* WHAT YOU SHOULD DO:
No output is needed beyond the number of lines in the listing that contain the word "False".

* EXERCISE MATERIAL:
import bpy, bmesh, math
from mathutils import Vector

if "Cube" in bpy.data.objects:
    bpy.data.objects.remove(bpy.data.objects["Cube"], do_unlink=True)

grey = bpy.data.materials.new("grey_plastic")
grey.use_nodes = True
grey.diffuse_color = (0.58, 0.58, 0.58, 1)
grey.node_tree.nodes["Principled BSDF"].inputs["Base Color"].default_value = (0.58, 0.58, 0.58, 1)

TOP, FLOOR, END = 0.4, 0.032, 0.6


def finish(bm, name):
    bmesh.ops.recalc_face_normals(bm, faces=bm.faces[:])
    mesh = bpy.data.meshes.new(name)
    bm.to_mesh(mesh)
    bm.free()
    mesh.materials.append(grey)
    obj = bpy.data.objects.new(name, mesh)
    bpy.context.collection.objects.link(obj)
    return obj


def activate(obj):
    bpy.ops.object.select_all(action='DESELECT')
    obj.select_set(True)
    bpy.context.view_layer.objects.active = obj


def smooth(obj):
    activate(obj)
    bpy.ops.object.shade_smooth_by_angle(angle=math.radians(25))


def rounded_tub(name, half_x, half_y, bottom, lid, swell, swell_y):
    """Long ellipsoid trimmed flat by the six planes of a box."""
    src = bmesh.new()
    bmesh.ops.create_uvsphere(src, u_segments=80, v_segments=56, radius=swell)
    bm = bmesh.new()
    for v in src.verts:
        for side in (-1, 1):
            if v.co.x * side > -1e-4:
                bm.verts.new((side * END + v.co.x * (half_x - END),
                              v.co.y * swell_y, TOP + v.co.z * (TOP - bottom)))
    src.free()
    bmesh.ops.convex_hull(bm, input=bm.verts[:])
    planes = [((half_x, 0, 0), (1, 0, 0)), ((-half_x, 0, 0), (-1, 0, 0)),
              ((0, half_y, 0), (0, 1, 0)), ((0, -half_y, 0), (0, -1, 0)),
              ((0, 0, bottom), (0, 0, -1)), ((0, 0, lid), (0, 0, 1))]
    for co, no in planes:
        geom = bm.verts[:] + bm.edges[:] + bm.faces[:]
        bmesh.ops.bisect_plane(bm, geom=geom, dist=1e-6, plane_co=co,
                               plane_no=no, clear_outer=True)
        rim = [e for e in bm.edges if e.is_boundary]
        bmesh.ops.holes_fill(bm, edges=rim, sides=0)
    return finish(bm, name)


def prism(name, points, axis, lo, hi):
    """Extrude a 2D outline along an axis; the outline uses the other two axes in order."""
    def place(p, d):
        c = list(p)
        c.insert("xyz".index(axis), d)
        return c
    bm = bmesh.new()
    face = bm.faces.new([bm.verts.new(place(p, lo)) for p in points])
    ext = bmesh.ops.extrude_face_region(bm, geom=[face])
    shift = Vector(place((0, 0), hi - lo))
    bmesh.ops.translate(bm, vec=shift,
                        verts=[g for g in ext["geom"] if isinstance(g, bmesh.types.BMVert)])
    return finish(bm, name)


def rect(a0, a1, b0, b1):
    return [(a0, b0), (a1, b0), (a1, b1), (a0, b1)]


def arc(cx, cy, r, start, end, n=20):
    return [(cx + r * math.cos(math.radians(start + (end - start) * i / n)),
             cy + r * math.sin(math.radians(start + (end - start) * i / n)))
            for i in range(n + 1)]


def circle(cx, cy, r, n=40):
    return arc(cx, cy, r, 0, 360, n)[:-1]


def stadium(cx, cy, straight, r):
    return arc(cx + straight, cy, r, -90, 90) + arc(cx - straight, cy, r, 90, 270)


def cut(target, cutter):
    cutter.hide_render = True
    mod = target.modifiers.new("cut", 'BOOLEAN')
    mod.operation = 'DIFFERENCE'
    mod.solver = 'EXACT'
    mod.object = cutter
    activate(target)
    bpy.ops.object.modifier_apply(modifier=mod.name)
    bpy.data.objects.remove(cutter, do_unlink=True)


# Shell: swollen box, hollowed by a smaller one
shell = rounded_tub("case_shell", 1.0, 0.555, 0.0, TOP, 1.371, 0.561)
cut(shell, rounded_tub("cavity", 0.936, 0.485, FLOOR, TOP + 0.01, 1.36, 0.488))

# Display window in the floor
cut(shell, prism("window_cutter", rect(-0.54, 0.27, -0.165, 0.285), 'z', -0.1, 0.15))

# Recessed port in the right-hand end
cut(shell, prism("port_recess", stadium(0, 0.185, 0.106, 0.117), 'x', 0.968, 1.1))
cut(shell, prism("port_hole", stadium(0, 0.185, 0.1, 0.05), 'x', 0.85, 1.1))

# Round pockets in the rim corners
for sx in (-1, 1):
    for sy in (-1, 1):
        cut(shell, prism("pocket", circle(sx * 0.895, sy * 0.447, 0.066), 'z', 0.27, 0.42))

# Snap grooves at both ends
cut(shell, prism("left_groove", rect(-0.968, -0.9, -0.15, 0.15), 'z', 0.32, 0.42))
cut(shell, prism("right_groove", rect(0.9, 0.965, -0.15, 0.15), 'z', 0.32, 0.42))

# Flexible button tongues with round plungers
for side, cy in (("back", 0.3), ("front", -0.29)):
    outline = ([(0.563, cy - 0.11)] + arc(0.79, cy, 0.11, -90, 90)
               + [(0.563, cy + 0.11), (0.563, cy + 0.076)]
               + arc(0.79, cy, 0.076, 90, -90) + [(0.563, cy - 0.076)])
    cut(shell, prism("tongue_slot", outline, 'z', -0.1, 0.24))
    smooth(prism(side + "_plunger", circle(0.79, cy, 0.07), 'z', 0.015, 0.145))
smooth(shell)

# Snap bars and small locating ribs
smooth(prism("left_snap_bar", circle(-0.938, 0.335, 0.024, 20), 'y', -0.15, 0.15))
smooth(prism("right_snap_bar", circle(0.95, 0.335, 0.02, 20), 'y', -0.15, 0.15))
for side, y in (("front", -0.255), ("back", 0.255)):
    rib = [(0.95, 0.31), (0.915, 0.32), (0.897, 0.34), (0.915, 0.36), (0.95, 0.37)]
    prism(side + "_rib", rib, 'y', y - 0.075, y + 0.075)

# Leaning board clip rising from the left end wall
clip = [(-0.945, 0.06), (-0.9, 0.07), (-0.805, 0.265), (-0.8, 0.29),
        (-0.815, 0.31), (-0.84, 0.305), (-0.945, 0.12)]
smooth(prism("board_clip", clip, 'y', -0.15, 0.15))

...

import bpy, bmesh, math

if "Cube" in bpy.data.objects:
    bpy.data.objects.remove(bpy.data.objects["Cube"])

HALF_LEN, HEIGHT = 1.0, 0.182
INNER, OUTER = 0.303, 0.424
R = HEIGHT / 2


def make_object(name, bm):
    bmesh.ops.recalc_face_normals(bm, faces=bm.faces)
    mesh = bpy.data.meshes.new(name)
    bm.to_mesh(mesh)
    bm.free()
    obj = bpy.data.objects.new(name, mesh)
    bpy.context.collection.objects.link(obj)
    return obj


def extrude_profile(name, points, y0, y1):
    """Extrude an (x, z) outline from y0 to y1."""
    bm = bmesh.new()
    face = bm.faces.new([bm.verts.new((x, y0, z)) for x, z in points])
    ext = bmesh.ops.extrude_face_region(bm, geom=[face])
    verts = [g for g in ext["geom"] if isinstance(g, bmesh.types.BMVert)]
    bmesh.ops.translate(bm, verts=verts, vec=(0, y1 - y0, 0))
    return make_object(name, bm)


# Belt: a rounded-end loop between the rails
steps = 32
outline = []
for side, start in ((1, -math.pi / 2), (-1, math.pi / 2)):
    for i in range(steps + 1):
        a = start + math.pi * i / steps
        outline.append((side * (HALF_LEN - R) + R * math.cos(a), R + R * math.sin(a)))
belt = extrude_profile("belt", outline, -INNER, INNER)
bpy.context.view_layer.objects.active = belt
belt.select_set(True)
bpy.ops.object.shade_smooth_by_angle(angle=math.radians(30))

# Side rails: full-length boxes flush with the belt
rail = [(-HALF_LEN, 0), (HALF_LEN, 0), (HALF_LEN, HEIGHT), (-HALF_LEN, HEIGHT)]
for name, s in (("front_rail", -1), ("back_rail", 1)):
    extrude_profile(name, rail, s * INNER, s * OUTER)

* * *

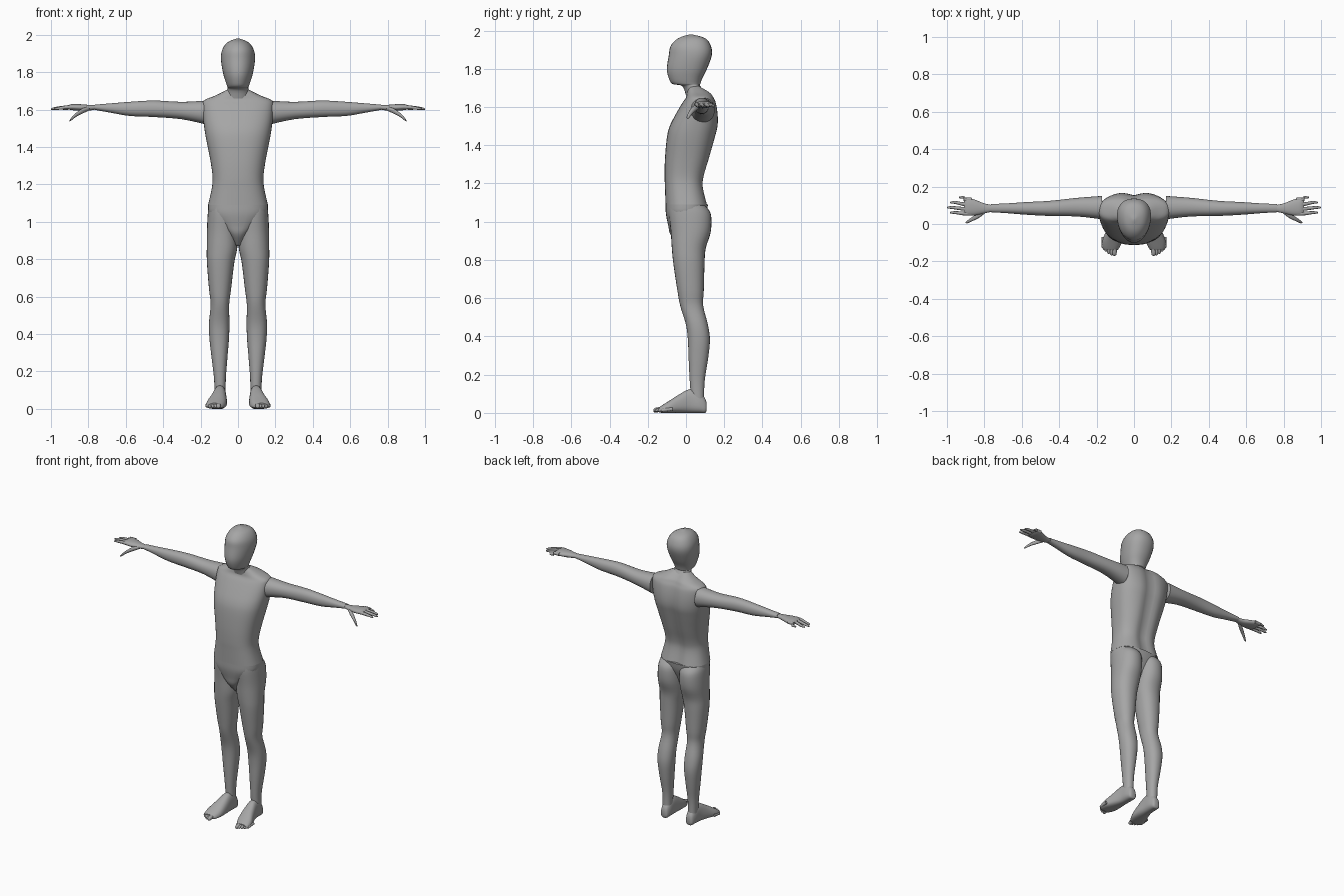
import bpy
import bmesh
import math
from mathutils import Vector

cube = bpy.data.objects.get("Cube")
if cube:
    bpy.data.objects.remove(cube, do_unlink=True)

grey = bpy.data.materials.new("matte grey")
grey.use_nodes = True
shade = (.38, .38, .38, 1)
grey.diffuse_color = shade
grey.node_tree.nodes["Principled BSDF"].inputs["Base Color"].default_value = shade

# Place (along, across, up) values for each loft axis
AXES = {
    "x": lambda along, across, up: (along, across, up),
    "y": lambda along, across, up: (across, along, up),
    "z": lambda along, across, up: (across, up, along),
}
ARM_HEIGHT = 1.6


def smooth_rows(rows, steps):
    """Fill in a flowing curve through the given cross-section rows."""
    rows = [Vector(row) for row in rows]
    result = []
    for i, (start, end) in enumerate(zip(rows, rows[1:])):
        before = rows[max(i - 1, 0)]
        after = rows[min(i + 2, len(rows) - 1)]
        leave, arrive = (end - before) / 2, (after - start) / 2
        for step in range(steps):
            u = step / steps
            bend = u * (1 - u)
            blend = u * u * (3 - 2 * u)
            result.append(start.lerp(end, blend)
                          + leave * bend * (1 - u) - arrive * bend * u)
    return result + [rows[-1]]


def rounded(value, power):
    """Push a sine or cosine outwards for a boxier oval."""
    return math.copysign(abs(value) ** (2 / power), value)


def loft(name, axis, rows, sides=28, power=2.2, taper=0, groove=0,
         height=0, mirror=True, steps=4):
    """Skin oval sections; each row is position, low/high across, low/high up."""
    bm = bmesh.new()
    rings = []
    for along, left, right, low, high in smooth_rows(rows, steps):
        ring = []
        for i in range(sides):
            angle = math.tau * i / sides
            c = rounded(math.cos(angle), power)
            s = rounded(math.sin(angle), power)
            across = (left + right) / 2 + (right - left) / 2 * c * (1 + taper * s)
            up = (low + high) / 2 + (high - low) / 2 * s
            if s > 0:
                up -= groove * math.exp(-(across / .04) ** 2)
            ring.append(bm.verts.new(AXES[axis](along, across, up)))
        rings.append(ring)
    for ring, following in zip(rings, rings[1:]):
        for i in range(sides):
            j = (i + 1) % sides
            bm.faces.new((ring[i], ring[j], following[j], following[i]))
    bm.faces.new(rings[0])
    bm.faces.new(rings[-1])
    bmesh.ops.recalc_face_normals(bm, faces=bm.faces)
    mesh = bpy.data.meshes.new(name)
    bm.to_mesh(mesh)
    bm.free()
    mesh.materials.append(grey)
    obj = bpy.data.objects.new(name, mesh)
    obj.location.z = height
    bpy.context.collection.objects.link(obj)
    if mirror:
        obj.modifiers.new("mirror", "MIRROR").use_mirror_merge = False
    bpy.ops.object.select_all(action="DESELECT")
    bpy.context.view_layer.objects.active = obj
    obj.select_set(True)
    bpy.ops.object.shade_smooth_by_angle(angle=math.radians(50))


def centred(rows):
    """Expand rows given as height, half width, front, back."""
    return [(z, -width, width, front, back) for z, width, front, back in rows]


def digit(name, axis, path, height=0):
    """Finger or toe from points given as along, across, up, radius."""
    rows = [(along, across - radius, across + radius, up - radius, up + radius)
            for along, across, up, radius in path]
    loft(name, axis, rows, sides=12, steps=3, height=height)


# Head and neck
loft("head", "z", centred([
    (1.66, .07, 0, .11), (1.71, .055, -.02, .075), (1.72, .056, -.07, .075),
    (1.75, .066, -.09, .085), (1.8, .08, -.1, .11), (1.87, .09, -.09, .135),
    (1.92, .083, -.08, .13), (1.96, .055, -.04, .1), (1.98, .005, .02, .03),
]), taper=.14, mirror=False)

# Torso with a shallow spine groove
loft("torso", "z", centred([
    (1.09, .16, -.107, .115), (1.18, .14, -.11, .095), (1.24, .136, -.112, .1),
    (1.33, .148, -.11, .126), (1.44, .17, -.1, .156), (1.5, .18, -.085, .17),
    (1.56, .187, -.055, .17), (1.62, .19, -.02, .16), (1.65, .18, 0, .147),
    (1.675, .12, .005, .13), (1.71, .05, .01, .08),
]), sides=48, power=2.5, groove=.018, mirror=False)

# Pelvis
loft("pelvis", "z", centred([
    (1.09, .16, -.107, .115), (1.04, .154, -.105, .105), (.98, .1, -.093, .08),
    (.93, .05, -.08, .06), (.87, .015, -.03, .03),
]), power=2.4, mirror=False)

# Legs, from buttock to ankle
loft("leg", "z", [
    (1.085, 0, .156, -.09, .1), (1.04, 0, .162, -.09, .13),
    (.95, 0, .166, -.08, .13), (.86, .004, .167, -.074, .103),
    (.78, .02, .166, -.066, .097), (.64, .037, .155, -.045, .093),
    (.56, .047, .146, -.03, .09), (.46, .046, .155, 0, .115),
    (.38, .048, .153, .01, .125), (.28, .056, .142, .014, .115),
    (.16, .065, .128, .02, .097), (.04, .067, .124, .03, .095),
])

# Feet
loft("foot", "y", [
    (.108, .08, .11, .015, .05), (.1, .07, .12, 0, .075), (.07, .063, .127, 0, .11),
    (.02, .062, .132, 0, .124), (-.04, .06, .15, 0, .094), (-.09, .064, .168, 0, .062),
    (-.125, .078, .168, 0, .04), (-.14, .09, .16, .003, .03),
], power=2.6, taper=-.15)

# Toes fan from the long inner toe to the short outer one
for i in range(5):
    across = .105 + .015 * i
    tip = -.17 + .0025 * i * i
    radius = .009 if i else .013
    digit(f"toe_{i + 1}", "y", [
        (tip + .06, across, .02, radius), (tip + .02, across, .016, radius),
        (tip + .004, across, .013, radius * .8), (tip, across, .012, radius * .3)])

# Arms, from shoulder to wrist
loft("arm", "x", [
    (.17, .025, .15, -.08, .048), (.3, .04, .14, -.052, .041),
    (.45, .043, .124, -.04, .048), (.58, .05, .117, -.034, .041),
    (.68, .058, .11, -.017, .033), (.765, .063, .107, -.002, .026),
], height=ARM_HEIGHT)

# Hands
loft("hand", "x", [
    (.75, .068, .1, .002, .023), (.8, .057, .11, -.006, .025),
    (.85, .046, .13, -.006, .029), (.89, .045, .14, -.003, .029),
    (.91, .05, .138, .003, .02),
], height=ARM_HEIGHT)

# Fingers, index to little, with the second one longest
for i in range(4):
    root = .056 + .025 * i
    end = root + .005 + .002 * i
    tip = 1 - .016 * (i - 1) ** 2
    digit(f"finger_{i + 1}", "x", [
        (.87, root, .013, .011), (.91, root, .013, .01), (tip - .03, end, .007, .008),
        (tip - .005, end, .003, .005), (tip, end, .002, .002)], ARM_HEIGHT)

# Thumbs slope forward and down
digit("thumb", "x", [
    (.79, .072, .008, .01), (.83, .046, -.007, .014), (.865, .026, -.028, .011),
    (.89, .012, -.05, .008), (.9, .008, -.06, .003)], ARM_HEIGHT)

* ANSWER SECTION:
4